Lucan's famous dictum that those standing on the shoulders of giants see more than the giants themselves applies to no human endeavor more thoroughly than to the "pure" sciences: astronomy, chemistry, biology, geology, mathematics, physics, and the many subdisciplines they have spawned. The three volumes of "Science and Scientists" documents more than 200 of the most important breakthroughs or milestones in the history of science, cross-referenced to link those that built on others, from ancient times to the present day. These essays are accompanied by biographical sidebars on nearly as many giants behind the discoveries. The disciplines covered here are broad, including Anthropology, Archaeology, Astronomy, Biology, Chemistry, Computer Science, Earth Sciences, Evolution, Genetics, Mathematics, Medicine, Meteorology, Paleontology, Physics, Psychology, and Space Science. Arranged alphabetically, these essays address the most important breakthroughs in these fields, ranging from Abstract Algebra to Quantum Mechanics, from the Big Bang to X-Ray Astronomy, from Antisepsis to Viruses.
Accompanying nearly every essay is a capsule biography of one of the key scientists responsible for the breakthrough, from Aristotle to Zwicky. It is important to note that technological advances and inventions - such as the telephone, the light bulb, and the airplane - are not addressed here but are covered in the companion Magill's "Choice Set Inventions and Inventors" (2 vols., 2002). However, a few "crossover" achievements (such as the Personal Computer, the Internet, or Vaccination) - are included in these pages as having had as great an impact on the "pure" sciences as on applications to everyday life. Achievements of the Space Age currently stand somewhere between; the core achievements in space, with an emphasis on space science, are therefore included here. Each essay opens with a brief definition of the topic and a summary of its significance, followed by a list of the central figures involved. The text of each essay follows, broken by informative subheads.

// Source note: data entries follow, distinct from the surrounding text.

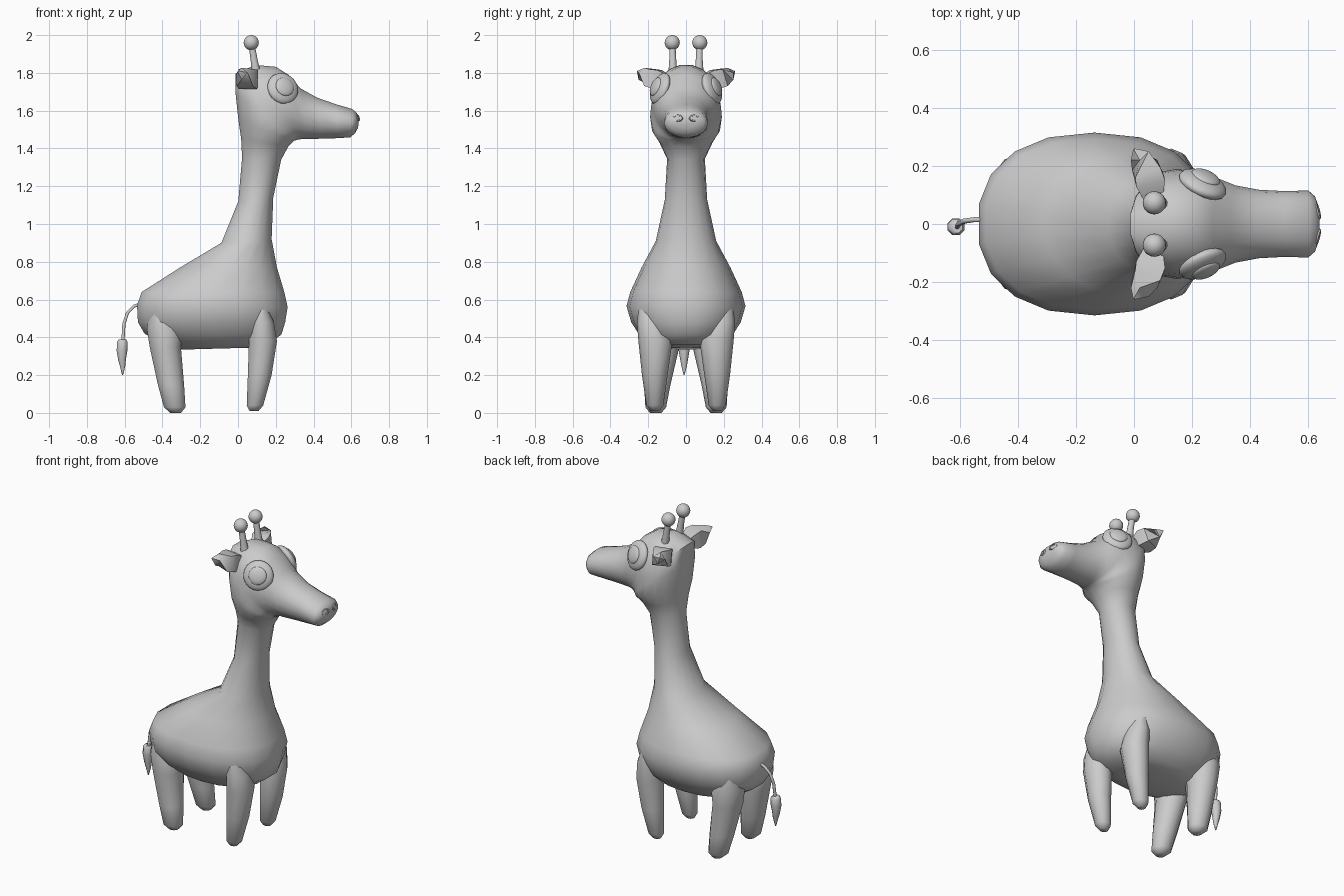
import bpy, bmesh, math
from mathutils import Vector as V

if "Cube" in bpy.data.objects:
    bpy.data.objects.remove(bpy.data.objects["Cube"])


def loft(name, rings, n=16, power=2.0, angle=60):
    """Skin closed rings given as (centre, half-axis u, half-axis v, power)."""
    bm = bmesh.new()
    loops = []
    for r in rings:
        c, u, v = r[:3]
        p = 2.0 / (r[3] if len(r) > 3 else power)
        loop = []
        for i in range(n):
            a = 2 * math.pi * (i + 0.5) / n
            ca, sa = math.cos(a), math.sin(a)
            co = c + u * math.copysign(abs(ca) ** p, ca) + v * math.copysign(abs(sa) ** p, sa)
            loop.append(bm.verts.new(co))
        loops.append(loop)
    for a, b in zip(loops, loops[1:]):
        for i in range(n):
            j = (i + 1) % n
            bm.faces.new((a[i], a[j], b[j], b[i]))
    bm.faces.new(loops[0])
    bm.faces.new(loops[-1])
    bmesh.ops.recalc_face_normals(bm, faces=bm.faces)
    me = bpy.data.meshes.new(name)
    bm.to_mesh(me)
    bm.free()
    ob = bpy.data.objects.new(name, me)
    bpy.context.collection.objects.link(ob)
    smooth(ob, angle)
    return ob


def smooth(ob, angle=60):
    bpy.ops.object.select_all(action='DESELECT')
    ob.select_set(True)
    bpy.context.view_layer.objects.active = ob
    bpy.ops.object.shade_smooth_by_angle(angle=math.radians(angle))


def tube(name, pts, radii, n=12, angle=60):
    """Round loft along a path."""
    pts = [V(p) for p in pts]
    rings = []
    for i, (p, r) in enumerate(zip(pts, radii)):
        d = (pts[min(i + 1, len(pts) - 1)] - pts[max(i - 1, 0)]).normalized()
        u = d.cross(V((0, 1, 0)) if abs(d.y) < 0.8 else V((0, 0, 1))).normalized()
        rings.append((p, u * r, d.cross(u) * r))
    return loft(name, rings, n, angle=angle)


def ellipsoid(name, loc, normal, r, t):
    bpy.ops.mesh.primitive_uv_sphere_add(segments=20, ring_count=12, location=loc)
    ob = bpy.context.object
    ob.name = name
    ob.scale = (r, r, t)
    ob.rotation_euler = V(normal).to_track_quat('Z', 'Y').to_euler()
    smooth(ob)
    return ob


# Body, neck, head and snout in one skin: back x, z, front x, z, half width
profile = [
    (-.30, .335, .06, .345, .12), (-.40, .36, .16, .36, .19), (-.50, .42, .235, .415, .25),
    (-.535, .48, .255, .48, .29), (-.54, .57, .268, .56, .315), (-.515, .64, .25, .64, .295),
    (-.31, .77, .21, .77, .235), (-.09, .90, .18, .92, .16), (0, 1.12, .188, 1.14, .112),
    (.02, 1.35, .23, 1.34, .10), (.015, 1.45, .268, 1.41, .14), (0, 1.55, .30, 1.44, .18),
    (-.015, 1.69, .31, 1.442, .19), (-.015, 1.80, .32, 1.444, .185), (.09, 1.845, .325, 1.445, .178),
    (.20, 1.835, .335, 1.446, .165), (.27, 1.79, .345, 1.447, .15), (.33, 1.72, .37, 1.448, .133),
    (.42, 1.67, .44, 1.45, .118), (.52, 1.635, .53, 1.453, .113), (.605, 1.61, .595, 1.458, .116),
    (.628, 1.59, .62, 1.48, .095), (.64, 1.57, .636, 1.51, .055)]
rings = []
for bx, bz, fx, fz, hy in profile:
    b, f = V((bx, 0, bz)), V((fx, 0, fz))
    rings.append(((b + f) / 2, (f - b) / 2, V((0, hy, 0)), 2.3 if bz < .7 else 2.05))
loft("body_and_head", rings, 18)

# Legs: z, centre x, radius x, centre y, radius y
front = [(.01, .085, .025, .165, .022), (.04, .09, .046, .165, .045), (.2, .115, .066, .165, .068),
         (.38, .132, .078, .162, .09), (.48, .128, .065, .178, .082), (.56, .125, .03, .20, .05)]
hind = [(0, -.33, .03, .16, .03), (.03, -.335, .06, .16, .055), (.15, -.355, .073, .152, .07),
        (.35, -.385, .087, .135, .1), (.45, -.388, .1, .14, .102), (.54, -.41, .055, .15, .07)]

for side, s in (("left", 1), ("right", -1)):
    for kind, table in (("front", front), ("hind", hind)):
        loft(f"{kind}_leg_{side}", [(V((x, s * y, z)), V((rx, 0, 0)), V((0, ry, 0)))
                                    for z, x, rx, y, ry in table], 10)
    # Eyes: flattened eyeball with raised pupil
    nrm = V((.38, s * .85, .35)).normalized()
    c = V((.237, s * .137, 1.717))
    ellipsoid(f"eye_{side}", c, nrm, .087, .036)
    ellipsoid(f"pupil_{side}", c + nrm * .028, nrm, .052, .018)
    # Ears: pointed four-sided leaves
    tube(f"ear_{side}", [(.065, s * .10, 1.755), (.055, s * .15, 1.765), (.042, s * .19, 1.775),
                         (.02, s * .235, 1.795), (.0, s * .258, 1.808)],
         [.05, .072, .066, .035, .004], 4, 40)
    # Horns with ball tips
    tube(f"horn_{side}", [(.098, s * .07, 1.79), (.085, s * .07, 1.87), (.074, s * .072, 1.94)],
         [.025, .019, .017])
    ellipsoid(f"horn_ball_{side}", (.07, s * .073, 1.96), (0, 0, 1), .04, .04)
    # Nostril rims
    bpy.ops.mesh.primitive_torus_add(major_segments=14, minor_segments=6, major_radius=.021,
                                     minor_radius=.007, location=(.632, s * .045, 1.56))
    ob = bpy.context.object
    ob.name = f"nostril_{side}"
    ob.rotation_euler = (0, math.radians(80), s * math.radians(15))
    ob.scale = (.7, 1.1, 1)
    smooth(ob)

# Tail and tuft
tube("tail", [(-.52, .015, .575), (-.55, .015, .565), (-.585, .01, .53), (-.604, 0, .47), (-.61, -.01, .37)],
     [.009] * 5, 8)
tube("tail_tuft", [(-.612, -.01, .388), (-.612, -.01, .375), (-.614, -.01, .33), (-.614, -.01, .28),
                   (-.611, -.01, .25), (-.611, -.01, .2)], [.022, .03, .031, .022, .016, .003], 8)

Cross-references to other essays in these volumes follow, and each essay ends with a listing of core resources for "Further Reading." All essays were written by scholars of history or the sciences.show more